Epigenetics, developmental biology, and feminist science and technology studies teach us that organisms are not merely affected by their environment—they are co-constituted by it, in deep dialogue. What, then, does it mean to be human in the abundant presence of human-produced toxins? From Bisphenol A (BPA) to polychlorinated biphenyls (PCBs) to glyphosate and many more, the efflorescence of 20th century toxins settles into humans and their companion species. Here, we take an expanded notion of toxicity. Think cancers and endocrine disruption from chemical compounds, but also asthma from auto emissions—or type-2 diabetes (and the glucose toxicity that accelerates it) from industrial-scale sugar production. What might environmental anthropology teach us about how to reckon with the biology, politics, and intimacy of toxicity? What forms of care and disfigurement are engendered by toxic modernity—what social categories and storytelling practices, what kinds of landscapes and institutions, what modalities of multispecies love and subjection?
Inspired by Nancy Langston’s recent book, Toxic Bodies, as well as other recent writing on the medical and environmental anthropology of toxicity, the posts in this two-part thematic series explore these questions by considering the lived experience of people and environments encountered by anthropologists in the field. Commentaries are provided by Prof. Kristina Lyons and Prof. Mónica Salas-Landa.
Spirit, Monster, Table and Tongue
by Caroline Merrifield, Yale University
Tracing Chemical Intimacies
by Sophia Jaworski, University of Toronto
Ticks, Pesticides, and Biome-Subjectivity
by Abigail Dumes, University of Michigan
Chemical Showers: How Daily Routines Structure Our Exposures to Toxicants
by Rachael Wakefield-Rann, University of Technology Sydney
In Search of the Toxic Berry Patch
by Janelle Baker, McGill University
On Tricking Ducks: Industrial Naturecultures and the Toxic Bodies in Oil Sands Country
by Whitney Larratt-Smith, University of California at Davis
Toxic Bodies, Part I
by Mónica Salas-Landa, Lafayette College
On Contamination: Conservation Science in Devilish Landscapes
by Meredith Root-Bernstein, Institut National de Recherche Agronomique, Grignon, France
Weeds, Herbicides, and Bodies: Emerging Entanglements in Toxic Agricultural Landscapes
by Tony VanWinkle, Sterling College

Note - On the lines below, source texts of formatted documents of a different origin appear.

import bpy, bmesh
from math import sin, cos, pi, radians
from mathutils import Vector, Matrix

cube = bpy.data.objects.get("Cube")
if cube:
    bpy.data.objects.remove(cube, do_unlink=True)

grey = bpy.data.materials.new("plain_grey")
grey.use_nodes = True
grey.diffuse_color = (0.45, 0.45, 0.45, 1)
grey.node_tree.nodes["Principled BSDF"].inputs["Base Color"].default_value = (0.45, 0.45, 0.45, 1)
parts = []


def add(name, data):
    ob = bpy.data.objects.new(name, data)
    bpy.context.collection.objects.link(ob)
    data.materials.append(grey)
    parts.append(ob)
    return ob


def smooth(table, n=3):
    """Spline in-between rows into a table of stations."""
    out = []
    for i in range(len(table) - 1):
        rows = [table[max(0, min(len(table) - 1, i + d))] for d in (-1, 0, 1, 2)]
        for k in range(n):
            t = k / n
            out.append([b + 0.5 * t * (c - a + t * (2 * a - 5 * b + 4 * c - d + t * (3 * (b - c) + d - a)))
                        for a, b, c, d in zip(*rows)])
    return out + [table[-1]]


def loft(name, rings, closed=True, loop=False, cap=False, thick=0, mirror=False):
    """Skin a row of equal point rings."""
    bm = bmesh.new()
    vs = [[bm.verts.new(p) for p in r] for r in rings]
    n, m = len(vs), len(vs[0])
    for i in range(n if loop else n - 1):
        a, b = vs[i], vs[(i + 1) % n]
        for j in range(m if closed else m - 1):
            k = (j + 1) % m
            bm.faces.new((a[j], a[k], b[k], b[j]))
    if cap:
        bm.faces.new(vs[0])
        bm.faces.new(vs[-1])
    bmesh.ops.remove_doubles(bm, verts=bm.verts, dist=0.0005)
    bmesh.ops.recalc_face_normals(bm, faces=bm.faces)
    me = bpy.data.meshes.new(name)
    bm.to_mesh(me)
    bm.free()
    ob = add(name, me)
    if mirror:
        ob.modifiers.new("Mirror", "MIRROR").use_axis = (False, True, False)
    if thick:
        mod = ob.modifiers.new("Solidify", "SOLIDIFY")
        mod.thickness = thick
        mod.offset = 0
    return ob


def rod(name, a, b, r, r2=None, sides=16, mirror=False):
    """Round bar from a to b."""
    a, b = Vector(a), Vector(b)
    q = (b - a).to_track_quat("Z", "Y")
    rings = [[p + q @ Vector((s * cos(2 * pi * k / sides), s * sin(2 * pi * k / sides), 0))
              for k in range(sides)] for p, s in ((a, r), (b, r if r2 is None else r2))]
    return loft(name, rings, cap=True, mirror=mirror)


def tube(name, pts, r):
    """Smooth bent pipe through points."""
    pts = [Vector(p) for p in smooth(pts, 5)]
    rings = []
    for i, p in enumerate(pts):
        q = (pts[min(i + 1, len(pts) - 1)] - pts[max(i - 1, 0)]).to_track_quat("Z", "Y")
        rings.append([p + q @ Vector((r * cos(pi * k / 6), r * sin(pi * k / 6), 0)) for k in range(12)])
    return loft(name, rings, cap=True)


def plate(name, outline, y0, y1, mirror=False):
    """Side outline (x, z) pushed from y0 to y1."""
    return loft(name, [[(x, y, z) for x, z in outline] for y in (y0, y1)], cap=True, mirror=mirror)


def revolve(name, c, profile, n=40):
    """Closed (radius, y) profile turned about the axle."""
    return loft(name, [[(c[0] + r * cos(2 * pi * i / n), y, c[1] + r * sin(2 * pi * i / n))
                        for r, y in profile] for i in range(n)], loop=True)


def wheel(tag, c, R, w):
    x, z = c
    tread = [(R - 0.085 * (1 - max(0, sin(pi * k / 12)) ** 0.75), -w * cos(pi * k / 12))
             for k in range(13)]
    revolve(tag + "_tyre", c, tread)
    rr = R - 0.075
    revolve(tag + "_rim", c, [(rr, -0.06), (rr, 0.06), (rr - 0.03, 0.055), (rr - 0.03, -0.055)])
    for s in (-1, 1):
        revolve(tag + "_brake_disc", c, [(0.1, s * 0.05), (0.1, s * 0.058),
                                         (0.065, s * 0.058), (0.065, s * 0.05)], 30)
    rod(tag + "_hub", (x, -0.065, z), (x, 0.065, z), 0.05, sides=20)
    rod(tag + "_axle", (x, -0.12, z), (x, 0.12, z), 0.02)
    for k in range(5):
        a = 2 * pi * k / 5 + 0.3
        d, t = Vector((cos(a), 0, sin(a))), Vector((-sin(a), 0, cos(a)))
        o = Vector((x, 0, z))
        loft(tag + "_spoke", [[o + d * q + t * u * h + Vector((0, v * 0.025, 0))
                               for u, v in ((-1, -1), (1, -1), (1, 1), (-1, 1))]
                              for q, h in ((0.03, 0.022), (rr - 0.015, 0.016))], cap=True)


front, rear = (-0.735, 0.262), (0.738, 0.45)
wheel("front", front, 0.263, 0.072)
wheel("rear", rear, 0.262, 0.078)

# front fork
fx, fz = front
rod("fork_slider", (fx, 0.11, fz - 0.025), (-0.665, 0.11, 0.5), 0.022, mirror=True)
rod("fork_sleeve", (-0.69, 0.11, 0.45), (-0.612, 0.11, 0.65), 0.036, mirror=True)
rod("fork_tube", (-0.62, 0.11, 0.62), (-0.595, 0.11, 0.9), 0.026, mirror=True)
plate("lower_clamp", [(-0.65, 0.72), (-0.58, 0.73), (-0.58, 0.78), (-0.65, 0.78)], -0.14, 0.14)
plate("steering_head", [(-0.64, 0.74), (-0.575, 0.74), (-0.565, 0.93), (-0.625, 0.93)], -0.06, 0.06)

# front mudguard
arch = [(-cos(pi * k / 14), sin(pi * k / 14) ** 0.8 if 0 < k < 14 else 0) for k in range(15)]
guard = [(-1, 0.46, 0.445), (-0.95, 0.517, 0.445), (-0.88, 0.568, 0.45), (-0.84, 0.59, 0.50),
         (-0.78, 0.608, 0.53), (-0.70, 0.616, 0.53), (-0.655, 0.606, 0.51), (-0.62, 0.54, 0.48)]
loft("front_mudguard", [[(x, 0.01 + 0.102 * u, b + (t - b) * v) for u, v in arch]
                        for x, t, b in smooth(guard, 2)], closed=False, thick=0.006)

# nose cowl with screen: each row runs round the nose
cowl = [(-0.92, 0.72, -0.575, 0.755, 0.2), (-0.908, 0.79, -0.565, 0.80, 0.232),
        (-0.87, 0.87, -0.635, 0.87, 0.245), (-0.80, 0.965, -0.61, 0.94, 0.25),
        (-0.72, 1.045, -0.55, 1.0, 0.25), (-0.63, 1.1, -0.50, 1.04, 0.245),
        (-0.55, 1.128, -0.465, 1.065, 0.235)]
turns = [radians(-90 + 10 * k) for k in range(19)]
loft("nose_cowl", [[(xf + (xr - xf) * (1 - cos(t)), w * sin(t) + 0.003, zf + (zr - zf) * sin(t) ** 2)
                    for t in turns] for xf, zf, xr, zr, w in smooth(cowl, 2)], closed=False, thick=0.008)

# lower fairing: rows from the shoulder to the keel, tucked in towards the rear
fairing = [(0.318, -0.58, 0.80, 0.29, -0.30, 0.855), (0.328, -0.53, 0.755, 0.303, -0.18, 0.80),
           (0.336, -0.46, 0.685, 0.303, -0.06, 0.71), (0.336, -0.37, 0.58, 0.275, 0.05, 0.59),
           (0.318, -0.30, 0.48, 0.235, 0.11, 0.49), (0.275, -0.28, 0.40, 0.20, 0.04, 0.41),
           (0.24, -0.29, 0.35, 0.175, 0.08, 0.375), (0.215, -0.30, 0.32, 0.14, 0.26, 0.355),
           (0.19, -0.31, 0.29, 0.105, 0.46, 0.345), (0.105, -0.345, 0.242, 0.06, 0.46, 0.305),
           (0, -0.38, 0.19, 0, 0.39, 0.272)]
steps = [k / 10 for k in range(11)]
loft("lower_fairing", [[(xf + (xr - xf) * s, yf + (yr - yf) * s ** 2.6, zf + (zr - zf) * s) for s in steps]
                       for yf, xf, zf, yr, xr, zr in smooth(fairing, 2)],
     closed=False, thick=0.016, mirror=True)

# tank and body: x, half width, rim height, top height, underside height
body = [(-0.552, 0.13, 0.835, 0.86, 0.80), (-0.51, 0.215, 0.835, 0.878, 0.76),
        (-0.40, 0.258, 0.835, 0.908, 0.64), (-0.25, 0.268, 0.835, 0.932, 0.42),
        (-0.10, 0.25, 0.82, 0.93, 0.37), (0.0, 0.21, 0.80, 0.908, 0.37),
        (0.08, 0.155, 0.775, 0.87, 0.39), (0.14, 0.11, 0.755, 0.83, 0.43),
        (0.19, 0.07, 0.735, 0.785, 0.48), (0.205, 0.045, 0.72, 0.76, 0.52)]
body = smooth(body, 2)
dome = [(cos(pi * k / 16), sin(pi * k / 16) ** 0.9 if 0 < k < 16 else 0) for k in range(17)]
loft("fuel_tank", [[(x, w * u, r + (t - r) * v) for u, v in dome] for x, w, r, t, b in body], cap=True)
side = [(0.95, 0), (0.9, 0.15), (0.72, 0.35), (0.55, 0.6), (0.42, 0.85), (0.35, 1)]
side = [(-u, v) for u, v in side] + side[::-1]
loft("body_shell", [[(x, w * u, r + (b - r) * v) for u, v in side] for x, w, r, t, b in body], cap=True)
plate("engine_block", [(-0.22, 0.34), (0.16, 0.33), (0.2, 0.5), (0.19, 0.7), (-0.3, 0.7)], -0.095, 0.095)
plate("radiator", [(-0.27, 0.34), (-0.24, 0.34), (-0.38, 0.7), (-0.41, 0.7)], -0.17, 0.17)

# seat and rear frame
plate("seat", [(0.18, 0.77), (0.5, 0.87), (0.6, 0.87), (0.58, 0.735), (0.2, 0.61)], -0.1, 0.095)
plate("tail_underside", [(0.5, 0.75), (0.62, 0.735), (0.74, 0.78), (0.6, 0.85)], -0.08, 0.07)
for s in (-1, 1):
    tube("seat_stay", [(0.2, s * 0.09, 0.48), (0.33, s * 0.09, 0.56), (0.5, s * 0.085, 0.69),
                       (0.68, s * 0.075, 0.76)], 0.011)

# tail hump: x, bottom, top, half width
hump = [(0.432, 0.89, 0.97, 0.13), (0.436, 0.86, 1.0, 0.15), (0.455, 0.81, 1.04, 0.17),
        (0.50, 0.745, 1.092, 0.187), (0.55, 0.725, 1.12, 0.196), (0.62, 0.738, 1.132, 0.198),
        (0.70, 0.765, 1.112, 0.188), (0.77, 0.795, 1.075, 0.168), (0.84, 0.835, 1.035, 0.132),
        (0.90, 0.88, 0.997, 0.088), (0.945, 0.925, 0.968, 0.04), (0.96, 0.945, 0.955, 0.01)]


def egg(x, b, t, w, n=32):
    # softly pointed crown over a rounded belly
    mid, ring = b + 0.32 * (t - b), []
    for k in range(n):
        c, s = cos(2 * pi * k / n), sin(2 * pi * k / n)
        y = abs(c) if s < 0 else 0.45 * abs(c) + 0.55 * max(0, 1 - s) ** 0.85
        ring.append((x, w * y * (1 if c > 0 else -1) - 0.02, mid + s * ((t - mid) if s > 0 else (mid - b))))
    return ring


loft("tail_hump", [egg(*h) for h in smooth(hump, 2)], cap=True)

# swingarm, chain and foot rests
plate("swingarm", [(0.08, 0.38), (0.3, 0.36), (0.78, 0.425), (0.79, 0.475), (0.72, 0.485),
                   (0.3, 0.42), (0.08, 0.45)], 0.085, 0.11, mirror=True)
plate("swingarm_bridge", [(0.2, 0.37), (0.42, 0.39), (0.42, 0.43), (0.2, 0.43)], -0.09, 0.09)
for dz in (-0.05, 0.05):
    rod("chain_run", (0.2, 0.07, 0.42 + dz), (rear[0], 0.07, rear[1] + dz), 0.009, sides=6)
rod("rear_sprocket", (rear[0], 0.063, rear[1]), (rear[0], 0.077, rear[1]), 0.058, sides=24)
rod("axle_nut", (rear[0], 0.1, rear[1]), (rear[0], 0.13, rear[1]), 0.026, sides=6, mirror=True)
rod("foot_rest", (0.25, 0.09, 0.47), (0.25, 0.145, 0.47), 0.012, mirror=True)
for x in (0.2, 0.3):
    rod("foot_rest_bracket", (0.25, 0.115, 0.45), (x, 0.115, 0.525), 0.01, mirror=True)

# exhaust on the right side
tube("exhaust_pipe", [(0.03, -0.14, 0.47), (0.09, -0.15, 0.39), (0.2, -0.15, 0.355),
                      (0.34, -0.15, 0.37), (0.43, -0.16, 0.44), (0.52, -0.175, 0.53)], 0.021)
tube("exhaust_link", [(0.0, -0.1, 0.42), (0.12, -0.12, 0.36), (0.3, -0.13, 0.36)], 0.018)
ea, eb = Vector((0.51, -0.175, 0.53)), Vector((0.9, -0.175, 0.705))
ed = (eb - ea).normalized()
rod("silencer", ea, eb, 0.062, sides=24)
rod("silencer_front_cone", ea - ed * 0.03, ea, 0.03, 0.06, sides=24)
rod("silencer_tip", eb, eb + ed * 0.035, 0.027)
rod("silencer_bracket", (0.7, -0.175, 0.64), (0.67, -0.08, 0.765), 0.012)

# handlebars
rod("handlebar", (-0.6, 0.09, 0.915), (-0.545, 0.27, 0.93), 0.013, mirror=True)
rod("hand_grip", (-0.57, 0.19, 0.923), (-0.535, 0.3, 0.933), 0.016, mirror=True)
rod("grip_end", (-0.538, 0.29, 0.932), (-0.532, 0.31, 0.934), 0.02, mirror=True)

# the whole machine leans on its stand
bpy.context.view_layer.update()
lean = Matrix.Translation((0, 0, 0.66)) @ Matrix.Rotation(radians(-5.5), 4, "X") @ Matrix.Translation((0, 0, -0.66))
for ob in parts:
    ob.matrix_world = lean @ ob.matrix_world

Contamination of the Social Fabric: Sápara Leaders’ Resistance to Oil Companies in the Ecuadorian Amazon and the Narrow Vision of Environmental Impact Studies
by Lindsey Ofrias, Princeton University
Read the original call for posts here.